Forty Eighth Day of the Omer
Soon it will be time to get ready. After several weeks of initial, rather aimless wandering after Pesach it will be time to learn some new rules. Time to work out who we really are and what we believe in and how we should behave to each other, to others and to God. Moses will go up that mountain, we will stay and await his return. What will he bring us?
There are many jokes about the Revelation on Sinai, a sign of how uncomfortable we often are with it, with the idea that one human being could somehow encounter at a specific spot this vast universal God, a God who could not be named and should not be seen or portrayed but who could lay down regulations as to how they should be worshipped and obeyed?
For the Rabbis it was important therefore that the location should remain vague and unknown and in a land that could not be claimed by anyone; significantly, it was Christian monks who established St. Catharine's monastery and declared that one specific mountain out of the many in the area was the correct place for pilgrims to come (and make donations). For Jews, Sinai is not a place but a concept, a peak where God could come and speak to Man. When one sees the fates of Mecca or Rome – or even Jerusalem – one can see how wise it was to avoid any close geographical identification, any opportunity for unscrupulous rulers to try to claim the holy site or to profit from it.
At the end of his life, Moses will climb another mountain, will encounter God again, and this time will be laid to rest – once more, in an unknown location, a tomb that will not become a focus of pilgrimage and commercialism. It is better so.

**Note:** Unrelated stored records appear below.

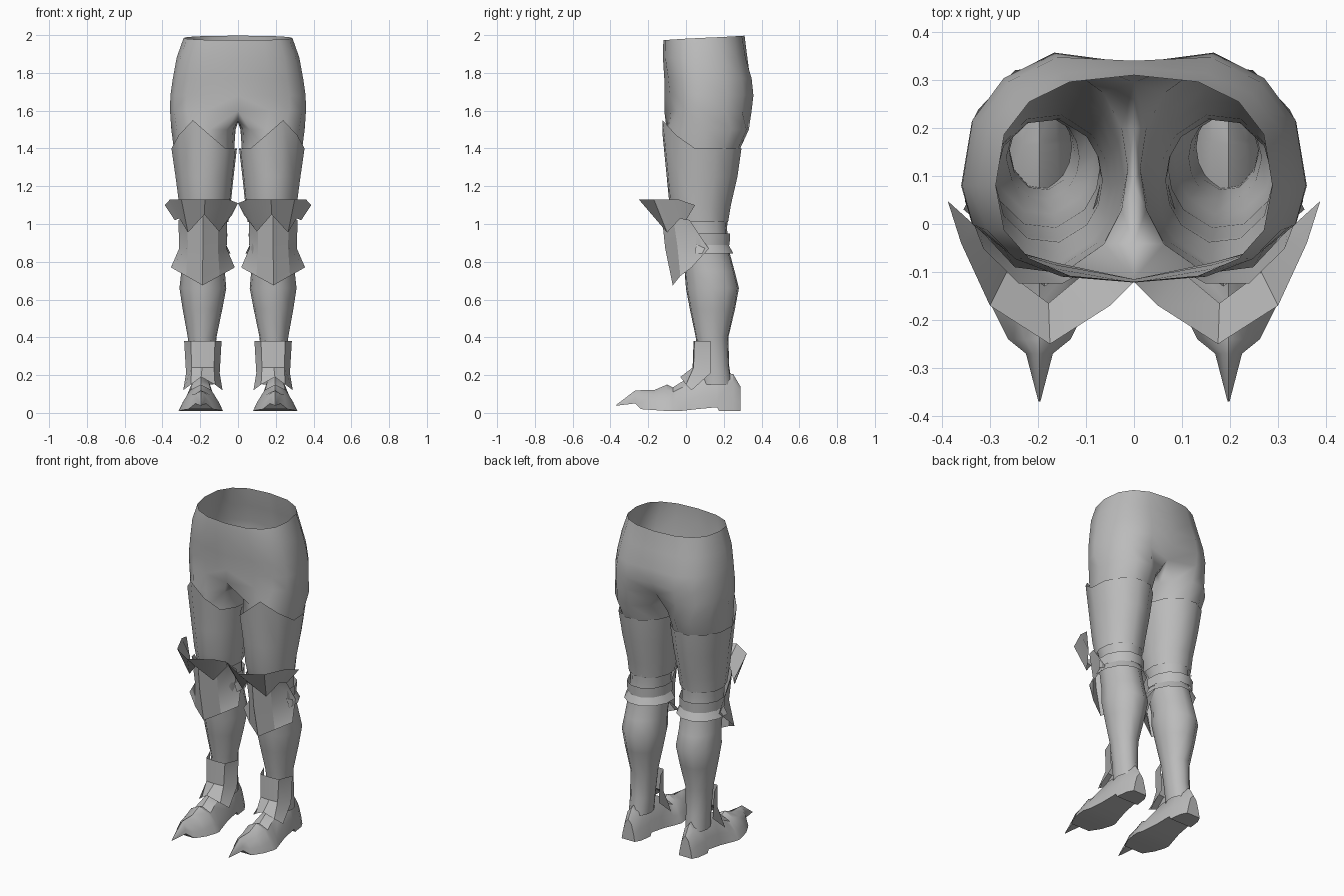
import bpy
import bmesh
from math import sin, cos, radians

old = bpy.data.objects.get("Cube")
if old:
    bpy.data.objects.remove(old, do_unlink=True)

GREY = (0.5, 0.5, 0.5, 1)
steel = bpy.data.materials.new("plain grey")
steel.use_nodes = True
steel.diffuse_color = GREY
steel.node_tree.nodes["Principled BSDF"].inputs["Base Color"].default_value = GREY


def finish(bm, name, angle):
    """Turn a left-side bmesh into a mirrored, shaded object."""
    bmesh.ops.recalc_face_normals(bm, faces=bm.faces)
    mesh = bpy.data.meshes.new(name)
    bm.to_mesh(mesh)
    bm.free()
    obj = bpy.data.objects.new(name, mesh)
    bpy.context.collection.objects.link(obj)
    mesh.materials.append(steel)
    mirror = obj.modifiers.new("mirror", 'MIRROR')
    mirror.merge_threshold = 0.001
    bpy.ops.object.select_all(action='DESELECT')
    obj.select_set(True)
    bpy.context.view_layer.objects.active = obj
    bpy.ops.object.shade_smooth_by_angle(angle=radians(angle))
    return obj


def strip(bm, a, b, closed=False):
    n = len(a)
    for i in range(n if closed else n - 1):
        j = (i + 1) % n
        bm.faces.new((a[i], a[j], b[j], b[i]))


def loft(name, rows, closed=False, caps=False, angle=40):
    bm = bmesh.new()
    rings = [[bm.verts.new(p) for p in row] for row in rows]
    for a, b in zip(rings, rings[1:]):
        strip(bm, a, b, closed)
    if caps:
        bm.faces.new(rings[0])
        bm.faces.new(rings[-1])
    return finish(bm, name, angle)


def ring(z, cx, cy, rx, ry, angles):
    return [(cx + rx * cos(radians(a)), cy + ry * sin(radians(a)), z) for a in angles]


# Pelvis: half rings from front centre round the hip to back centre
def hip_row(z, rx, front, back, push, cleft):
    pts = []
    for i in range(9):
        t = radians(22.5 * i)
        c = cos(t)
        reach = 0.08 - front if c > 0 else back - 0.08
        y = 0.08 - reach * abs(c) ** 0.8 * (1 if c > 0 else -1)
        x = rx * abs(sin(t)) ** 0.8 if 0 < i < 8 else 0
        y -= push if i == 0 else cleft if i == 8 else 0
        pts.append((x, y, z - 0.012 * c * (z > 1.9)))
    return pts


hips = [hip_row(*r) for r in (
    (1.985, .288, -.12, .31, 0, 0),
    (1.88, .325, -.122, .33, 0, .005),
    (1.77, .345, -.105, .365, .01, .025),
    (1.68, .358, -.095, .375, .02, .04),
    (1.60, .36, -.09, .365, .025, .07))]
crotch = [(0, .2, 1.55), (0, .08, 1.54), (0, -.04, 1.545)]
leg_angles = [-135 + 33.75 * i for i in range(9)] + [157.5, 180, 202.5]
legs = [ring(*r, leg_angles) for r in (
    (1.50, .183, .115, .170, .222),
    (1.40, .180, .093, .160, .198),
    (1.25, .177, .085, .142, .175),
    (1.10, .175, .075, .125, .155),
    (0.98, .178, .090, .112, .130),
    (0.88, .180, .095, .112, .130),
    (0.75, .185, .125, .115, .135),
    (0.66, .186, .140, .124, .143),
    (0.55, .188, .140, .105, .122),
    (0.40, .190, .138, .076, .088),
    (0.25, .192, .150, .068, .080),
    (0.15, .195, .160, .065, .085))]

bm = bmesh.new()
hip_rings = [[bm.verts.new(p) for p in row] for row in hips]
for a, b in zip(hip_rings, hip_rings[1:]):
    strip(bm, a, b)
previous = hip_rings[-1] + [bm.verts.new(p) for p in crotch]
for row in legs:
    current = [bm.verts.new(p) for p in row]
    strip(bm, previous, current, True)
    previous = current
finish(bm, "hips_and_legs", 75)

# Thigh guards with a pointed front top edge
guard_angles = [-70 + 30 * i for i in range(12)]
top = []
for i, p in enumerate(ring(1.40, .179, .085, .176, .212, guard_angles)):
    rise = {0: .15, 1: .07, 11: .07}.get(i, 0)
    top.append((p[0], p[1] - .01 * (i == 0), p[2] + rise))
loft("thigh_guard", [top,
                     ring(1.25, .177, .085, .156, .190, guard_angles),
                     ring(1.10, .175, .075, .138, .165, guard_angles),
                     ring(1.01, .177, .080, .128, .145, guard_angles)], True, angle=60)


# Symmetric plates: points from the front centre outward, copied to the inner side
def plate_row(points, cx=.186):
    inner = [(2 * cx - x, y, z) for x, y, z in reversed(points[1:])]
    return inner + points


loft("knee_guard", [
    plate_row([(.186, -.13, 1.06), (.27, -.07, 1.05), (.315, .02, 1.02)]),
    plate_row([(.186, -.11, .87), (.265, -.045, .88), (.312, .12, .87)]),
    plate_row([(.188, -.07, .675), (.275, -.03, .725), (.355, .03, .77)])], angle=30)

# Flared collar above the knee with a zigzag lower edge
loft("knee_collar", [
    [(0, -.12, 1.11), (.05, -.17, 1.13), (.175, -.25, 1.13), (.30, -.17, 1.13),
     (.36, -.04, 1.13), (.388, .048, 1.10)],
    [(.03, -.06, 1.05), (.10, -.10, .96), (.178, -.165, 1.05), (.265, -.10, .955),
     (.31, -.03, 1.03), (.335, .0, 1.02)]], angle=30)

# Straps behind the knee
back_angles = [-15 + 30 * i for i in range(8)]
for name, z0, z1, r0, r1 in (("upper_knee_strap", .95, .89, .148, .146),
                             ("lower_knee_strap", .895, .845, .138, .165)):
    loft(name, [ring(z0, .18, .09, r0 - .02, r0, back_angles),
                ring(z1, .18, .09, r1 - .02, r1, back_angles)])

# Ankle guards
loft("ankle_guard", [
    plate_row([(.186, .04, .38), (.25, .045, .38), (.285, .13, .38)]),
    plate_row([(.19, .035, .24), (.245, .04, .24), (.275, .13, .21)]),
    plate_row([(.195, -.03, .19), (.25, .0, .15), (.29, .03, .12)])], angle=35)

# Pointed shoes: cross-sections from heel to toe
section = [(-1, 0), (-.82, .35), (-.48, .8), (0, 1), (.48, .8), (.82, .35), (1, 0)]


def shoe_row(y, half, low, high):
    return [(.197 + half * u, y, low + (high - low) * v) for u, v in section]


loft("shoe", [shoe_row(*r) for r in (
    (.288, .045, .01, .14), (.25, .065, .01, .205), (.175, .075, .01, .22),
    (.165, .075, .03, .22), (.06, .085, .02, .21), (-.03, .105, .01, .16),
    (-.07, .118, .01, .135), (-.10, .115, .01, .15), (-.17, .10, .015, .12),
    (-.24, .065, .02, .12), (-.27, .028, .05, .118), (-.37, .002, .038, .042))],
    True, True, angle=35)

Did Moses suffer from Sinaisitis? Was Moses twice as clever as Einstein, because he carried TWO Stones? What happened to the missing 11th to 15th. Commandments? There are many attempts to be jocular about this rather frightening idea that there IS a God and that GOD is concerned with how we should behave........
Rabbi Dr. Walter Rothschild